A story needs conflict to keep readers interested and conflict between characters is a great way to provide it. Hero vs. Reluctant Villain just doesn’t cut it. It doesn’t have to be good vs. evil embodied in your characters, but make sure that when you pit two characters against each other, they are actually opposed to each other. It raises what the reader perceives is at stake and gives the clash of ideals the characters represent real value and meaning. It makes the reader feel involved in what they are reading; it makes them CARE about the outcome. As an author, if you can get the readers to care about the story you want to tell then you’ve got yourself a story worth telling.
Writers who are lazy will take all or any combination of easy ways out, and it shows—especially if the story is lengthy. But a reader’s tolerance for crap dwindles as the page count rises. There’s a reason why Murtagh in Eldest and Brisingr comes across not as sympathetic but forced. Murtagh never rises out of the just-another-archetype status, is given artificial reasons to play the Evil Dragon Rider, and he doesn’t succeed in filling the role of antagonist because he’s actually a good person. On the inside.
Maybe Paolini can’t do better, but you can. Don’t take shortcuts. Put thought and consideration into your bad guys. Give them real and tangible reasons for doing morally questionable things. Give them motivations of their own, let them make their own decisions, then have them live with what happens next. A character who makes their own decisions rather than having it forced on them by Fate (read: the author) is infinitely more complex, more intriguing, and comes across more naturally than any Murtagh. It doesn’t make them any less sympathetic, but it will make them more of a real person.
Bottom line with any character, major or minor: Remember that characters are people, not plot devices. People have emotions, desires, needs, ambitions, even dreams. And that’s only scratching at the surface. Everything a person does or doesn’t do is linked to a reason. Perhaps even many reasons working in conflict and combination. This is the kind of intricacy that makes your character as real as any person. And in the end, a character’s depth given to them by a carefully woven web of complexity is what readers will appreciate, not the ephemeral twinges of sympathy generated out of using shallow archetypes. Paolini really fell flat when it came to Murtagh, but that doesn’t mean you have to make the same mistakes.
Next installment, I’ll be hacking at one of the most inane elements of the series in the name of self-help writing advice: the magic system.
1 “And what a vision it is, Eragon. You should hear him describe it, then you might not think so badly of him. Is it evil that he wants to unite Alagaësia under a single banner, eliminate the need for war, and restore the Rider?” (Eldest, 649)
fn2. “‘I had no choice,’ snarled Murtagh. ‘And after Thorn hatched for me, Galbatorix forced both of us to swear loyalty to him in the ancient language.” (Eldest, 647)

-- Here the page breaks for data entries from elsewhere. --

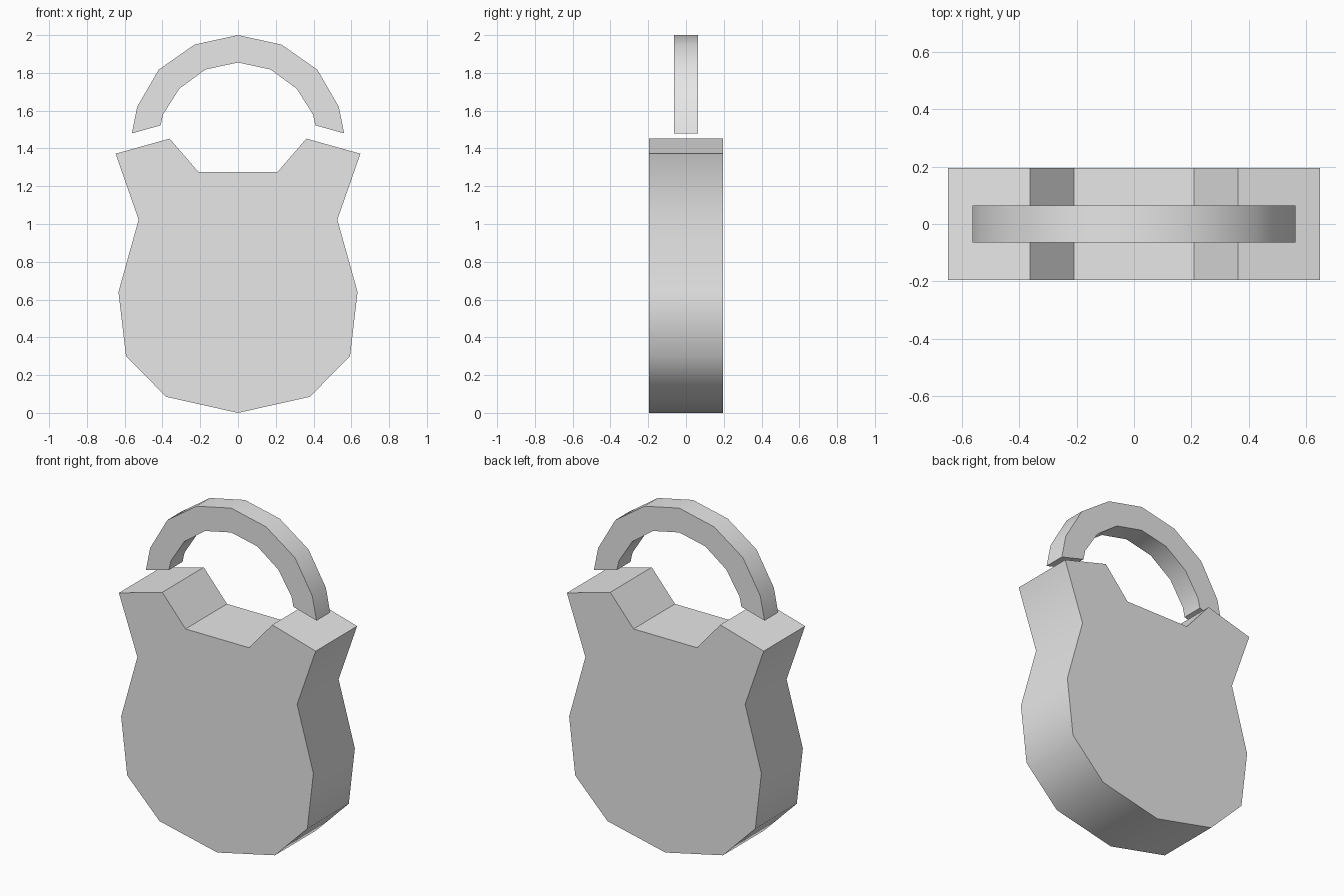
import bpy, bmesh
from math import radians

cube = bpy.data.objects.get("Cube")
if cube:
    bpy.data.objects.remove(cube, do_unlink=True)

grey = bpy.data.materials.new("plain grey")
grey.use_nodes = True
grey.diffuse_color = (0.8, 0.8, 0.8, 1)
grey.node_tree.nodes["Principled BSDF"].inputs["Base Color"].default_value = (0.8, 0.8, 0.8, 1)


def mirrored(right_half):
    """Close a right-hand outline with its mirror image, sharing points on x = 0."""
    return right_half + [(-x, z) for x, z in reversed(right_half) if x > 0]


def slab(name, outline, half_depth):
    """Extrude an x-z outline through y, smooth along its gentle bends."""
    bm = bmesh.new()
    face = bm.faces.new([bm.verts.new((x, -half_depth, z)) for x, z in outline])
    extruded = bmesh.ops.extrude_face_region(bm, geom=[face], use_keep_orig=True)
    moved = [g for g in extruded["geom"] if isinstance(g, bmesh.types.BMVert)]
    bmesh.ops.translate(bm, verts=moved, vec=(0, 2 * half_depth, 0))
    bmesh.ops.recalc_face_normals(bm, faces=bm.faces)
    for f in bm.faces:
        f.smooth = True
    mesh = bpy.data.meshes.new(name)
    bm.to_mesh(mesh)
    bm.free()
    mesh.set_sharp_from_angle(angle=radians(44))
    mesh.materials.append(grey)
    obj = bpy.data.objects.new(name, mesh)
    bpy.context.collection.objects.link(obj)
    return obj


# Lock body: rounded base, pinched waist, two shoulders around a notch
body = [(0, 0), (0.38, 0.085), (0.593, 0.30), (0.633, 0.64), (0.526, 1.023),
        (0.648, 1.372), (0.362, 1.452), (0.209, 1.275)]
slab("lock_body", mirrored(body), 0.195)

# Shackle: outer arc down to the slanted end, inner arc back up
outer = [(0, 2.0), (0.23, 1.95), (0.42, 1.817), (0.534, 1.62), (0.562, 1.48)]
inner = [(0.41, 1.522), (0.397, 1.58), (0.31, 1.717), (0.172, 1.818), (0, 1.855)]
arch = outer + inner
left_side = [(-x, z) for x, z in reversed(arch) if x > 0]
slab("shackle", arch + left_side, 0.064)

fn3. “‘I was ordered to try and capture you and Saphira.’ He paused. ‘I have tried… Make sure we don’t cross paths again.’ … ‘You’re doing the right thing,’ said Eragon.” (Eldest, 652)